So what do you do if you have the opposite problem? One solution is the aforementioned technique – plant on a rise with a slight dip near the stem or trunk. This will help to capture and retain moisture. But then, if there is little rain or water, you’ll want to keep the plants out of the hot morning sun and plant where the late afternoon sun hits. Later in the afternoon, the sun’s rays aren’t as strong, so the plant can better use the dew from the night into the morning. Planting on the north side of a structure will help too. Shade of any kind will help keep moisture in, but you don’t want too much shade. Too much and you’ll get no flowers or fruit on tomatoes and peppers. Be sure you know the proper shade and sun tolerances for your plants before planting.
Mulch will also help. Mulch, well-composted and aged, will help maintain moisture levels in the soil both in-ground and in containers. I prefer a pine bark mulch. It helps to keep the pH between 5.5 to 6.5, where most of my plants are happiest. It also helps to break up the native clay found around here. Waterlogging can be a problem with clay, but so can drying out. Pine bark mulch can help in both instances. (Look around for free or cheap sources of mulch from places like tree service companies, freecycle, or Craig’s List.)
Another solution is to use a polymer crystal. These are often sold as Soil Moist or something similar. Made of sodium polyacrylamide or sodium polyacrylate, these solid crystals become gelatin-like when exposed to water. They hold water for the plant when it is wet, and when it starts to dry, they give up their moisture for the plants to use. While it is not a totally natural item, they derive it from a natural source, and eventually, it breaks down to sodium later in its life. They last for many months, being dehydrated and re-hydrated many times. A single teaspoon of crystals will make over a quart when activated. When it comes to being all-natural, use what you’re comfortable with, remember that everyone is in a different phase of their DIY learning curve.
The easiest way to deal with any moisture problem is to plant those plants that are native or naturalized to the area. A rain garden, with plants such as irises, will dry out between rains and fill in when there’s too much water. Many coreopsis and rudbeckia plants will do well here in my area. As will coneflowers, Liatris, and even my favorite, Jerusalem Artichokes. These are in the sunflower family and don’t mind being wet or dry.
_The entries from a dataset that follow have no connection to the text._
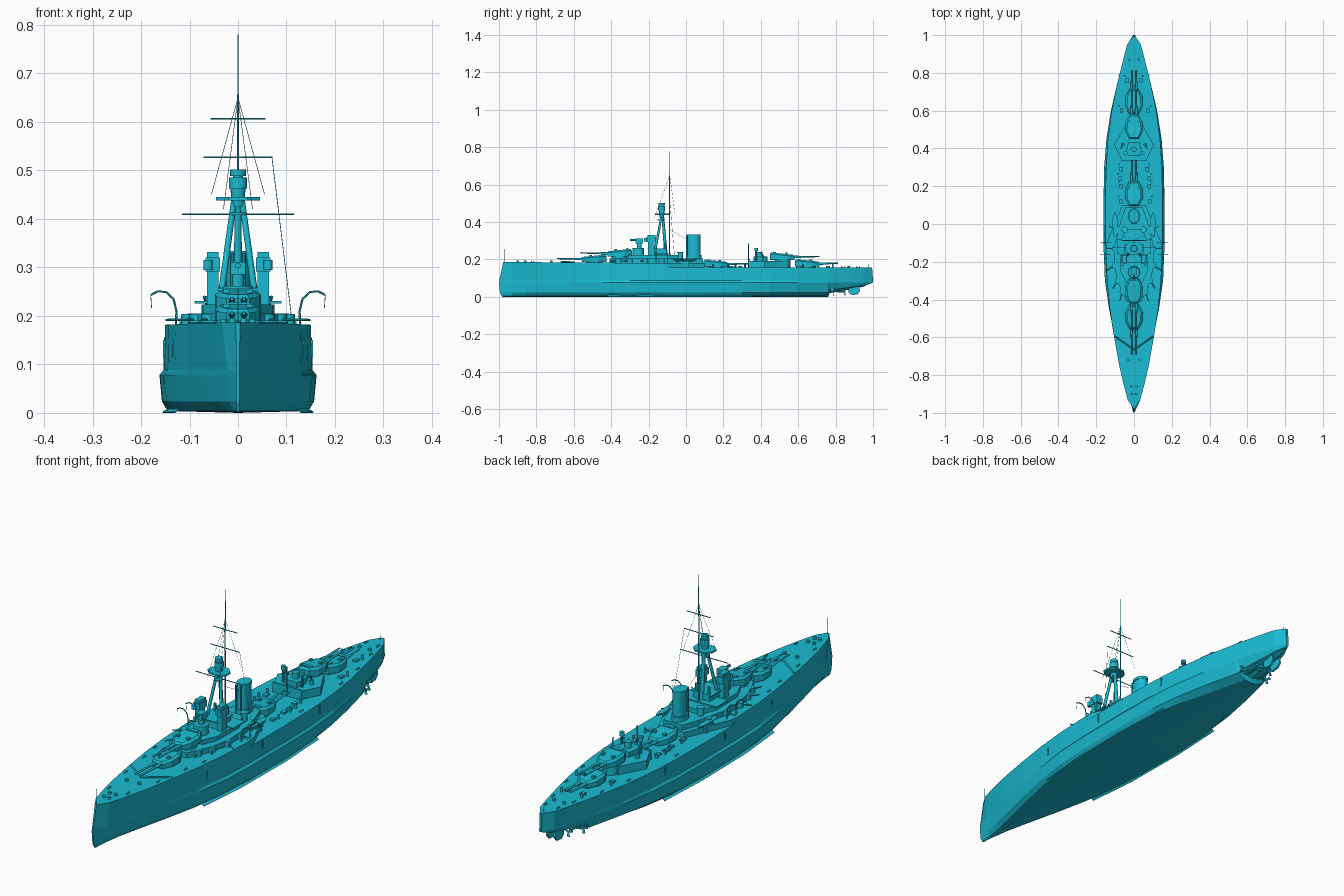
import bpy, math, random
from mathutils import Vector

random.seed(4)
paint = bpy.data.materials.new("teal_paint")
paint.diffuse_color = (0.01, 0.5, 0.65, 1)


def mesh(name, verts, faces, smooth=False):
    me = bpy.data.meshes.new(name)
    me.from_pydata([tuple(v) for v in verts], [], faces)
    me.materials.append(paint)
    if smooth:
        me.shade_smooth()
        me.set_sharp_from_angle(angle=math.radians(40))
    ob = bpy.data.objects.new(name, me)
    bpy.context.collection.objects.link(ob)
    return ob


def loft(name, rings, smooth=False):
    n = len(rings[0])
    faces = [[i * n + j, i * n + (j + 1) % n, (i + 1) * n + (j + 1) % n, (i + 1) * n + j]
             for i in range(len(rings) - 1) for j in range(n)]
    last = (len(rings) - 1) * n
    faces += [list(range(n))[::-1], list(range(last, last + n))]
    return mesh(name, [v for r in rings for v in r], faces, smooth)


def prism(name, half, z0, z1, top=1.0):
    """Symmetric deck-plan prism; half lists (x, y) of the +x side by rising y."""
    pts = half + [(-x, y) for x, y in reversed(half)]
    cy = sum(p[1] for p in pts) / len(pts)
    return loft(name, [[(x, y, z0) for x, y in pts],
                       [(x * top, cy + (y - cy) * top, z1) for x, y in pts]])


def box(name, x, y, z, sx, sy, sz):
    r = [(x - sx / 2, y - sy / 2), (x + sx / 2, y - sy / 2), (x + sx / 2, y + sy / 2), (x - sx / 2, y + sy / 2)]
    return loft(name, [[(a, b, z) for a, b in r], [(a, b, z + sz) for a, b in r]])


def rod(name, p, q, r0, r1=None, n=8, oval=1.0):
    p, q = Vector(p), Vector(q)
    r1 = r0 if r1 is None else r1
    d = (q - p).normalized()
    u = Vector((1, 0, 0)) if abs(d.x) < 0.9 else Vector((0, 1, 0))
    u = (u - d * u.dot(d)).normalized()
    v = d.cross(u)
    ring = lambda c, r: [c + u * r * math.cos(2 * math.pi * k / n) + v * r * oval * math.sin(2 * math.pi * k / n)
                         for k in range(n)]
    return loft(name, [ring(p, r0), ring(q, r1)], True)


def post(name, x, y, z0, z1, r0, r1=None, n=16, oval=1.0):
    return rod(name, (x, y, z0), (x, y, z1), r0, r1, n, oval)


def deck_z(y):
    return 0.181 + 0.007 * max(0, -y - 0.2) if y < -0.127 else 0.157


# Hull: stations of y, deck half-width, bulge half-width, bottom half-width, keel height
stations = [
    (-0.99, .004, .003, .002, 0), (-0.93, .033, .022, .008, 0), (-0.85, .055, .042, .02, 0),
    (-0.75, .078, .068, .042, 0), (-0.6, .105, .102, .078, 0), (-0.45, .128, .132, .11, 0),
    (-0.3, .143, .154, .13, 0), (-0.13, .15, .161, .142, 0), (-0.125, .15, .161, .142, 0),
    (0.1, .152, .162, .145, 0), (0.3, .148, .158, .135, 0), (0.45, .138, .146, .11, 0),
    (0.6, .118, .122, .07, 0), (0.76, .085, .085, .03, 0), (0.767, .083, .083, .014, .02),
    (0.88, .055, .05, .01, .04), (0.95, .036, .03, .006, .055), (1.0, .006, .005, .003, .068)]
stem = [-0.98, -0.985, -0.995, -1.0, -0.998, -0.977]
stern = [0.975, 0.98, 0.99, 1.0, 1.0, 0.995]
rings = []
for i, (y, wd, wb, wk, zk) in enumerate(stations):
    half = [(0, zk), (wk, zk + .004), (wk * .3 + wb * .7, zk + (.078 - zk) * .3),
            (wb, .078), (min(wb, wd + .002), .088), (wd, deck_z(y))]
    ys = stem if i == 0 else stern if i == len(stations) - 1 else [y] * 6
    right = [(x, yy, z) for (x, z), yy in zip(half, ys)]
    rings.append(right + [(-x, yy, z) for x, yy, z in reversed(right[1:])])
loft("hull", rings)

# Forecastle deck tapering in behind the step
prism("forecastle_taper", [(.149, -.13), (.146, -.1), (.095, .02), (.062, .1)], .15, .182)

# Bilge keels, rudder, shafts and propellers
for s in (-1, 1):
    loft("bilge_keel", [[(s * x * k, y, .012), (s * (x * k + .016), y, .002), (s * (x * k + .014), y, .0)]
                        for x, y, k in ((.115, -.42, 1), (.136, -.2, 1), (.14, .1, 1), (.128, .35, 1))])
    for x, y in ((.03, .85), (.062, .79)):
        rod("propeller_shaft", (s * x, y - .13, .03), (s * x, y, .028), .004)
        box("shaft_bracket", s * x, y - .01, .028, .003, .01, .035)
        for k in range(3):
            a = 2 * math.pi * k / 3 + .5
            tip = Vector((s * x + .02 * math.cos(a), y, .028 + .02 * math.sin(a)))
            rod("propeller_blade", (s * x, y, .028), tip, .003, .008, 6, .4)
    rud = [(.87, .06), (.868, .025), (.885, .01), (.915, .012), (.93, .03), (.925, .06)]
    loft("rudder", [[(s * .018 + t, y, z) for y, z in rud] for t in (-.004, .004)])


# Twin-gun turrets; d is the firing direction along y
def turret(name, y, z, d, base, reach):
    post(name + "_barbette", 0, y, base, z + .004, .043, n=20)
    plan = [(.024, -.066), (.044, -.028), (.047, .025), (.026, .066)]
    pts = plan + [(-a, b) for a, b in reversed(plan)]
    roof = lambda b: z + .033 + .006 * (b / .066)
    loft(name, [[(a, y - d * b, z) for a, b in pts],
                [(a, y - d * b, roof(b) - .008) for a, b in pts],
                [(a * .78, y - d * b * .88, roof(b)) for a, b in pts]])
    box(name + "_rangefinder", 0, y - d * .042, z + .03, .05, .014, .011)
    for s in (-1, 1):
        x = s * .0125
        rod(name + "_gun_sleeve", (x, y + d * .05, z + .015), (x, y + d * .10, z + .016), .0075, .0055, 12)
        rod(name + "_gun", (x, y + d * .09, z + .016), (x, y + d * reach, z + .018), .005, .0035, 12)
        box(name + "_sight_hood", s * .024, y + d * .02, z + .028, .012, .014, .01)


turret("turret_fore_low", -.49, .187, -1, .17, .2)
turret("turret_fore_high", -.355, .217, -1, .17, .21)
turret("turret_mid", .16, .16, 1, .14, .2)
turret("turret_aft_high", .515, .198, 1, .14, .2)
turret("turret_aft_low", .648, .162, 1, .14, .165)

# Forward superstructure tiers, bridge and conning tower
prism("fore_deckhouse", [(.04, -.41), (.085, -.31), (.105, -.22), (.1, -.1), (.07, .02), (.045, .09)], .175, .205)
prism("fore_tier", [(.045, -.31), (.072, -.25), (.075, -.1), (.045, -.03)], .2, .224)
box("bridge_deck", 0, -.12, .226, .18, .08, .005)
box("bridge_house", 0, -.15, .22, .08, .09, .035)
box("bridge_roof", 0, -.155, .255, .1, .1, .004)
post("conning_tower", 0, -.255, .22, .262, .032, .03)
post("director_post", 0, -.25, .26, .292, .012)
box("director_house", 0, -.25, .285, .03, .04, .026)
rod("director_tube", (0, -.3, .304), (0, -.26, .304), .006)
for s in (-1, 1):
    # Searchlight towers
    box("light_tower", s * .052, -.185, .2, .024, .034, .095)
    box("light_tower_head", s * .052, -.185, .292, .03, .05, .028)
    box("light_tower_cap", s * .052, -.185, .32, .024, .042, .012)
    post("searchlight", s * .062, -.215, .295, .315, .009)
    post("light_column", s * .03, -.115, .22, .29, .006, n=8)
    # Secondary guns in casemates
    for x, y, a in ((.06, -.36, 20), (.084, -.3, 35), (.102, -.22, 60), (.1, -.13, 90), (.085, -.03, 110)):
        post("casemate", s * x, y, .178, .204, .016)
        dx, dy = math.sin(math.radians(a)), -math.cos(math.radians(a))
        rod("casemate_gun", (s * x, y, .192), (s * (x + dx * .05), y + dy * .05, .192), .003, .002)
    # Vents and boats beside the funnel
    post("vent", s * .05, -.03, .2, .235, .013)
    post("vent_cap", s * .05, -.03, .235, .241, .017)
    loft("boat", [[(s * .1 - w, y, .2), (s * .1, y, .2 - w), (s * .1 + w, y, .2)]
                  for y, w in ((-.07, .002), (-.05, .012), (.03, .013), (.06, .003))])
    box("boat_cradle", s * .1, -.01, .155, .012, .05, .038)
    # Curved boat davits
    for y in (-.16, -.1):
        arc = [(s * (.13 + .045 * t), y, .182 + .068 * math.sin(math.pi * (.06 + t * .62))) for t in (0, .2, .4, .6, .8, 1)]
        crane = [(s * .127, y, .18), (s * .125, y, .2)]
        path = [(s * (.13 - .04 + .045 * math.cos(a) + .0), y, .2 + .05 * math.sin(a)) for a in (0, .4, .8)]
        arm = [(s * .128, y, .18), (s * .127, y, .21), (s * .133, y, .235), (s * .148, y, .249), (s * .165, y, .251), (s * .18, y, .243)]
        for p, q in zip(arm, arm[1:]):
            rod("davit", p, q, .0022, n=6)
        rod("davit_fall", arm[-1], (s * .178, y, .215), .0007, n=4)

# Funnel
post("funnel", 0, .042, .18, .325, .025, .025, 24, 1.4)
post("funnel_rim", 0, .042, .322, .334, .027, .027, 24, 1.35)
post("funnel_base", 0, .042, .18, .225, .031, .031, 24, 1.35)
for s in (-1, 1):
    post("steam_pipe", s * .012, .003, .2, .33, .004, n=8)

# Tripod mast, spotting top, topmasts and yards
rod("tripod_main", (0, -.105, .2), (0, -.125, .44), .009, .007, 12)
for s in (-1, 1):
    rod("tripod_leg", (s * .038, -.17, .22), (s * .008, -.13, .44), .007, .006, 10)
post("tripod_platform", 0, -.135, .408, .413, .018)
prism("top_floor", [(.02, -.165), (.045, -.145), (.045, -.115), (.02, -.09)], .438, .445)
post("top_stem", 0, -.13, .425, .465, .012, .016)
post("spotting_top", 0, -.13, .463, .485, .019)
post("spotting_roof", 0, -.13, .488, .502, .016, .017)
post("spotting_post", 0, -.13, .48, .49, .01)
post("mainpole", 0, -.088, .2, .65, .0035, .0018, 8)
post("topmast", 0, -.086, .6, .78, .0018, .001, 6)
for z, w, y in ((.41, .115, -.125), (.527, .071, -.088), (.607, .057, -.087)):
    rod("yard", (-w, y, z), (w, y, z), .0018, n=6)
rod("signal_halyard", (.07, -.088, .527), (.11, -.06, .2), .0007, n=4)
for s in (-1, 1):
    rod("stay", (0, -.087, .65), (s * .03, -.17, .42), .0006, n=4)
    rod("shroud", (0, -.087, .65), (s * .055, -.06, .45), .0006, n=4)
rod("back_stay", (0, -.088, .36), (0, .02, .3), .0006, n=4)

# Aft superstructure
prism("aft_deckhouse", [(.065, .335), (.075, .36), (.105, .42), (.07, .48), (.045, .53)], .15, .193)
box("aft_screen", 0, .338, .155, .14, .006, .045)
prism("aft_tier", [(.03, .36), (.04, .39), (.03, .435)], .19, .215)
post("aft_control", 0, .395, .21, .24, .015)
post("aft_mast", 0, .335, .155, .285, .003, n=8)
for s in (-1, 1):
    post("aft_searchlight_post", s * .045, .375, .19, .245, .005, n=8)
    post("aft_searchlight", s * .045, .375, .245, .262, .01)
    post("high_angle_mount", s * .06, .42, .19, .21, .01)
    rod("high_angle_gun", (s * .06, .42, .21), (s * .07, .4, .24), .003)

# Deck fittings: breakwater, capstans, bollards, hatches, staffs
for s in (-1, 1):
    rod("breakwater", (0, -.665, .187), (s * .1, -.595, .186), .004, n=4)
    for y, x in ((-.86, .015), (-.9, .012), (-.72, .03), (.87, .025)):
        post("capstan", s * x, y, deck_z(y) - .002, deck_z(y) + .009, .007)
    for y, x in ((-.82, .045), (-.66, .078), (-.5, .1), (-.4, .118), (.25, .13), (.55, .11), (.7, .085), (.84, .05), (.92, .03)):
        for k in (-.007, .007):
            post("bollard", s * x, y + k, deck_z(y) - .002, deck_z(y) + .006, .003, n=8)
    for y in (.12, .2, .24, .29, .6, .76):
        x = s * random.uniform(.065, .085) * (.5 if y > .7 else 1)
        box("hatch", x, y, .155, .018, .022, .01)
        post("deck_vent", x + s * .012, y + .025, .155, .176, .005, n=10)
    for y, x in ((-.4, .1335), (-.05, .152), (.35, .146)):
        box("side_chute", s * x, y, .115, .006, .007, .035)
post("bow_staff", 0, -.972, .18, .255, .0012, n=6)
post("stern_staff", 0, .975, .15, .175, .0012, n=6)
Periskovia or Russian Sage is another that will tolerate most anything. And of course, my many mint varieties will too.
If you’re unsure of what to plant, research the specifics of each plant. Go online or visit a garden center. Either one will be happy to help you choose plants that will tolerate either too much moisture or not enough. You can also purchase a soil moisture meter to help discover and regulate the amount of moisture your plants need.
Tip: perhaps you will enjoy making homemade shampoo for your next DIY project?
What are some of the successful solutions you’ve implemented to control soil moisture for your plants? Share with the community below!